In which two-thirds of a Sixth Circuit panel “encourage[s] the interested reader to watch the video for herself” to see if Detroit officers used excessive force putting a wheelchair-bound protester into a police van. Video here. (Check your volume first. It plays automatically.)
Contrary to what one might believe from reading Agatha Christie, poisoning one’s spouse with thallium (a tasteless white powder that looks like salt and makes one’s hair fall out) will apparently not yield a mystery insoluble to all save a plucky gentleman-sleuth. The Seventh Circuit has the shocking story, which ought to come as good news to those for whom the stay-at-home lifestyle is wearing thin.
Detainee at Polk County, Wisc. jail is taken to hospital for (fruitless) cavity search after two other detainees report that she’s hiding meth in her cavities. Seventh Circuit: The district court was right to dismiss her Fourth Amendment claims. The jail officials had reasonable suspicion, and the search—while obviously intrusive—was carried out in a reasonable, hygienic manner.
Following their guilty pleas on drug charges, but before sentencing, two California men catch a break when Congress passes an appropriations rider that prohibits the Department of Justice from spending money to prevent states from implementing their medical marijuana laws. Ninth Circuit: And because the two men were in strict compliance with state law, they’re off the hook unless Congress makes a new appropriation. Dissent: The only problem with that holding is that the two men were decidedly not in strict compliance.

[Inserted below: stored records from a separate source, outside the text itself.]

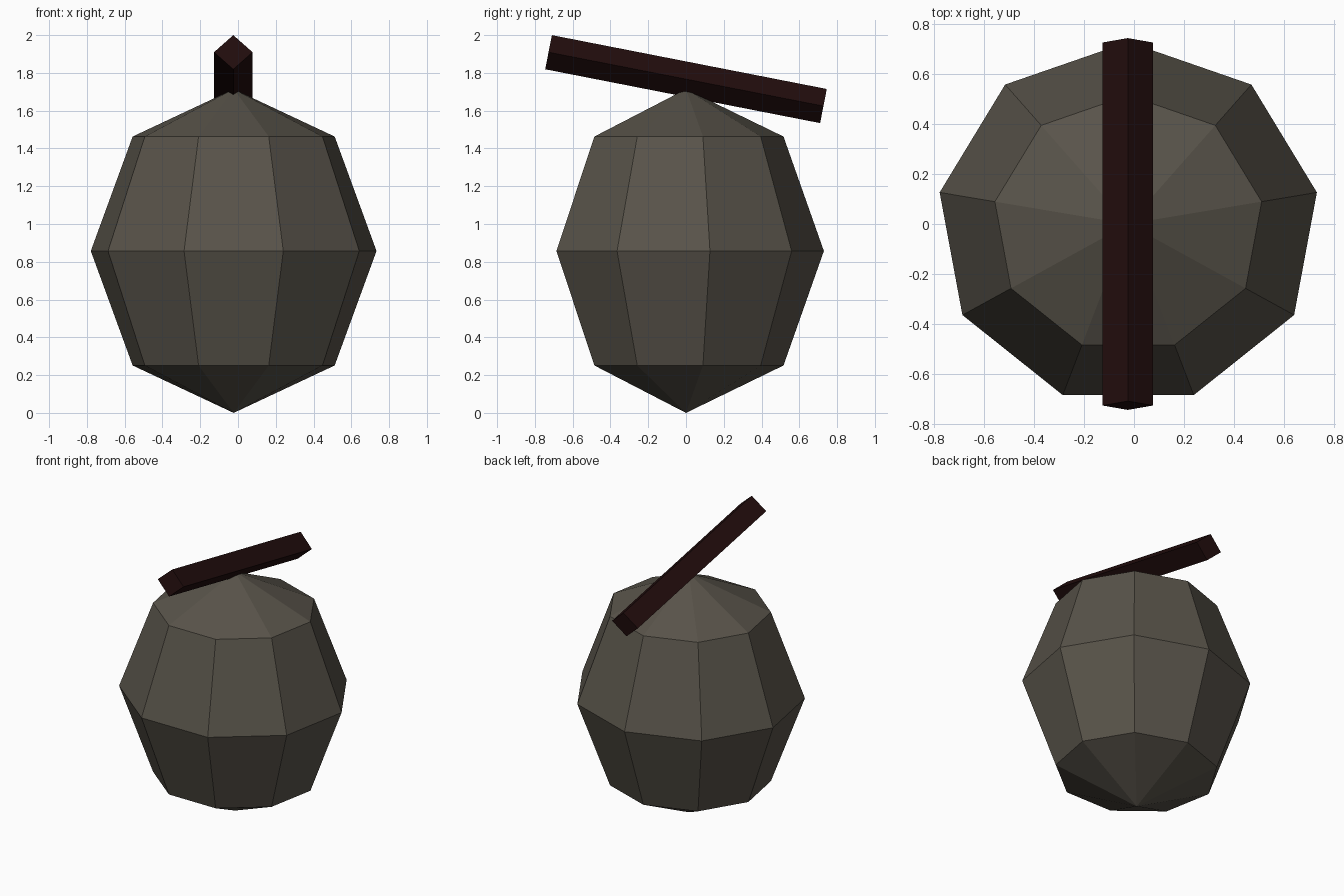
import bpy, math

if "Cube" in bpy.data.objects:
    bpy.data.objects.remove(bpy.data.objects["Cube"])


def material(name, rgb):
    m = bpy.data.materials.new(name)
    m.diffuse_color = (*rgb, 1.0)
    m.use_nodes = True
    m.node_tree.nodes["Principled BSDF"].inputs["Base Color"].default_value = m.diffuse_color
    return m


stone = material("dark stone", (0.098, 0.087, 0.068))
wood = material("dark red wood", (0.016, 0.004, 0.004))

CX = -0.023  # shared centre line of both parts

# Rounded body: nine-sided low-poly ball, slightly stretched upward
bpy.ops.mesh.primitive_uv_sphere_add(segments=9, ring_count=4, radius=1,
                                     location=(CX, 0, 0.857))
body = bpy.context.object
body.name = "body"
body.scale = (0.768, 0.73, 0.857)
body.data.materials.append(stone)

# Tilted four-sided bar lying across the top, edge upward
bpy.ops.mesh.primitive_cylinder_add(vertices=4, radius=1, depth=1.483,
                                    location=(CX - 0.002, 0, 1.767),
                                    rotation=(math.radians(90 - 11.08), 0, 0))
bar = bpy.context.object
bar.name = "top_bar"
bar.scale = (0.102, 0.092, 1)
bar.data.materials.append(wood)

for ob in (body, bar):
    ob.data.shade_flat()
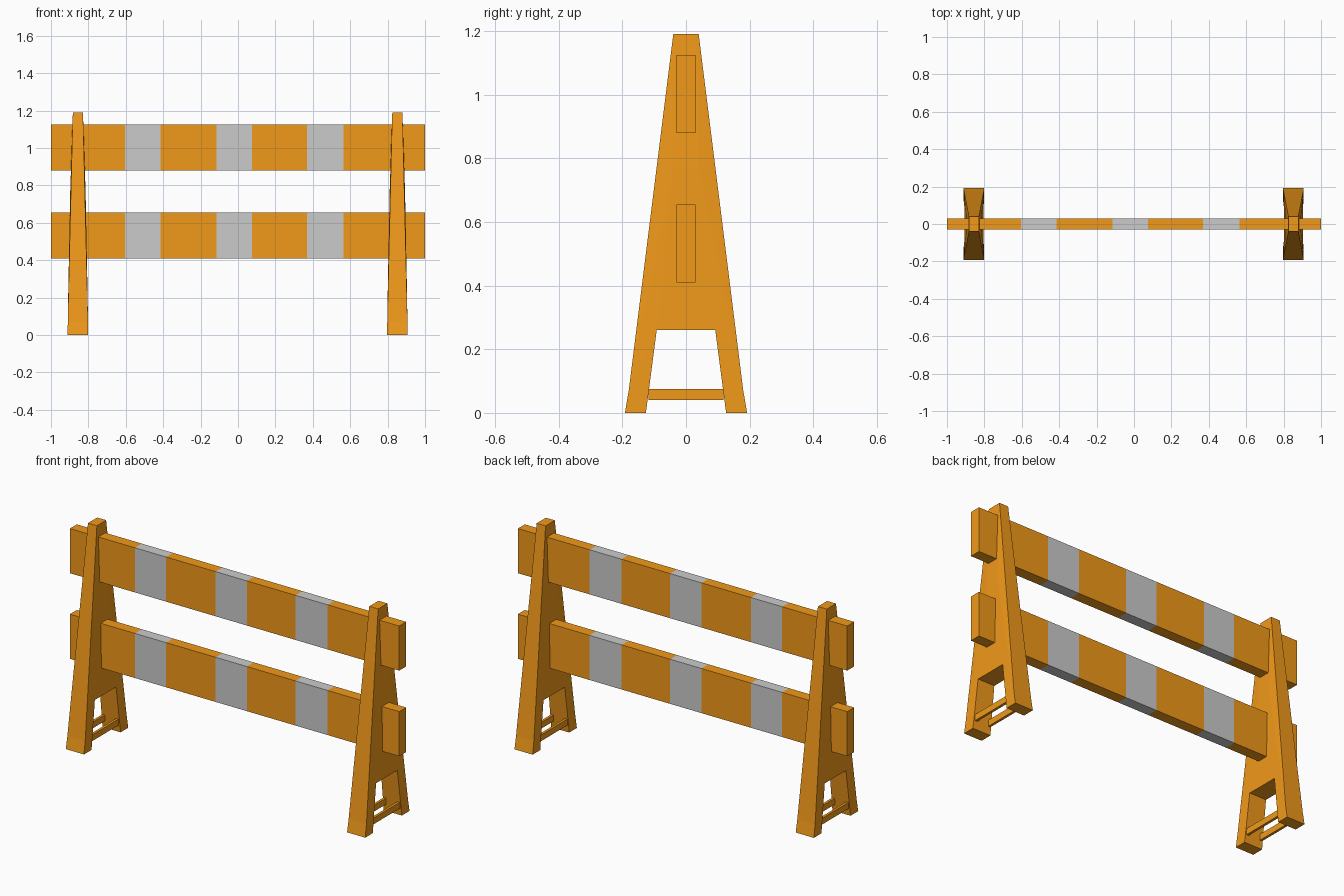
import bpy, bmesh

if "Cube" in bpy.data.objects:
    bpy.data.objects.remove(bpy.data.objects["Cube"])


def material(name, color):
    m = bpy.data.materials.new(name)
    m.diffuse_color = (*color, 1)
    m.use_nodes = True
    m.node_tree.nodes["Principled BSDF"].inputs["Base Color"].default_value = m.diffuse_color
    return m


ORANGE = material("orange", (0.88, 0.32, 0.01))
WHITE = material("pale_grey", (0.8, 0.8, 0.8))


def finish(bm, name, mats, x=0):
    bmesh.ops.recalc_face_normals(bm, faces=bm.faces)
    mesh = bpy.data.meshes.new(name)
    bm.to_mesh(mesh)
    bm.free()
    for m in mats:
        mesh.materials.append(m)
    ob = bpy.data.objects.new(name, mesh)
    ob.location.x = x
    bpy.context.collection.objects.link(ob)
    return ob


# Striped planks: rectangular rings along x, alternating colours
def plank(name, z0, z1):
    bm = bmesh.new()
    xs = [-1, -0.605, -0.415, -0.115, 0.075, 0.37, 0.565, 1]
    rings = [[bm.verts.new((x, y, z)) for y, z in
              ((-0.03, z0), (0.03, z0), (0.03, z1), (-0.03, z1))] for x in xs]
    for i in range(len(xs) - 1):
        a, b = rings[i], rings[i + 1]
        for j in range(4):
            k = (j + 1) % 4
            bm.faces.new((a[j], a[k], b[k], b[j])).material_index = i % 2
    bm.faces.new(rings[0])
    bm.faces.new(rings[-1])
    finish(bm, name, (ORANGE, WHITE))


plank("upper_plank", 0.88, 1.125)
plank("lower_plank", 0.41, 0.655)

# A-frame corner points, mirrored in x and y: (half x, half y, z)
POINTS = {
    "top": (0.027, 0.04, 1.19),
    "waist": (0.041, 0.04, 0.77),
    "arch": (0.051, 0.092, 0.26),
    "ankle": (0.054, 0.18, 0.07),
    "heel": (0.055, 0.192, 0),
    "toe": (0.055, 0.126, 0),
}


def frame(name, x):
    bm = bmesh.new()
    v = {(n, sx, sy): bm.verts.new((sx * p[0], sy * p[1], p[2]))
         for n, p in POINTS.items() for sx in (-1, 1) for sy in (-1, 1)}

    def face(*keys):
        bm.faces.new([v[k] for k in keys])

    def across_y(a, b, sx):
        face((a, sx, -1), (a, sx, 1), (b, sx, 1), (b, sx, -1))

    def across_x(a, b, sy):
        face((a, -1, sy), (a, 1, sy), (b, 1, sy), (b, -1, sy))

    for sx in (-1, 1):
        # side web
        across_y("top", "waist", sx)
        across_y("waist", "arch", sx)
        # chamfers, leg sides and feet
        for sy in (-1, 1):
            for names in (("top", "waist", "ankle"), ("waist", "arch", "ankle"),
                          ("ankle", "arch", "toe", "heel")):
                face(*[(n, sx, sy) for n in names])
    # front and back strips, soles, inner leg faces
    for sy in (-1, 1):
        for a, b in (("top", "ankle"), ("ankle", "heel"), ("heel", "toe"), ("toe", "arch")):
            across_x(a, b, sy)
    # cap and arch ceiling
    for n in ("top", "arch"):
        face((n, -1, -1), (n, 1, -1), (n, 1, 1), (n, -1, 1))
    finish(bm, name, (ORANGE,), x)


# Thin rungs between the feet, one near each side face
def rung(name, x):
    bm = bmesh.new()
    bmesh.ops.create_cube(bm, size=1)
    bmesh.ops.scale(bm, vec=(0.014, 0.236, 0.034), verts=bm.verts)
    bmesh.ops.translate(bm, vec=(0, 0, 0.058), verts=bm.verts)
    finish(bm, name, (ORANGE,), x)


for side, x in (("left", -0.856), ("right", 0.852)):
    frame(side + "_frame", x)
    rung(side + "_outer_rung", x - 0.042)
    rung(side + "_inner_rung", x + 0.042)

The feds give out grants to state and local law enforcement under a program called the Edward Byrne Memorial Justice Assistance Grant Program. May the attorney general withhold grants from so-called sanctuary cities that refuse to share information with the feds about, or allow access to, arrested undocumented immigrants? Seventh Circuit (2018), Third Circuit (2019), Ninth Circuit (2019), First Circuit (2020): No. Ninth Circuit (this week): Still no. But the AG gets a small win as the court, holding that the district court was wrong to issue a nationwide injunction, limits relief to only California. Over at the Second Circuit meanwhile, the court will not rehear its 2019 decision holding that the AG can indeed withhold the funds. Dissent: This refusal is “astonishing,” and “I am, frankly, astounded.”
Birmingham, Ala. officer shoots suspect who pointed a gun at the police. After a two-month hospital stay, the suspect is charged with attempted murder and spends 16 months in pretrial detention. The cop who pulled the trigger receives an award for the incident. But wait! A local news organization obtains dashcam video showing that the suspect was on his hands and knees when he was shot and that he did not point his gun at the officers. Charges are dropped. Eleventh Circuit: And the man can sue for malicious prosecution; no qualified immunity.
In 1995, a lawful permanent resident pleads guilty to resisting a police officer with violence. Under the immigration laws then in force, he remained eligible to seek a waiver of deportation. But in 1997, Congress passes a new law, under which people convicted of certain crimes are no longer eligible for those waivers (now called “cancellations of removal”). And in 2013, the feds commence removal proceedings against the man. Gov’t: The 1997 law is retroactive, so the man isn’t eligible to seek cancellation of removal. Board of Immigration Appeals: Sounds right to us. Eleventh Circuit: No.
And in en banc news, the Sixth Circuit will reconsider its decision barring Ohio officials from executing an inmate convicted of murder in 1986 who is (the original panel held) intellectually disabled. (Earlier, the inmate unsuccessfully petitioned for a new trial on the ground that bite mark evidence is applesauce.) The Fifth Circuit (over a dissent), however, will not reconsider its decision that a Houston community college board member who was censured after he accused other members of mismanagement has a First Amendment claim.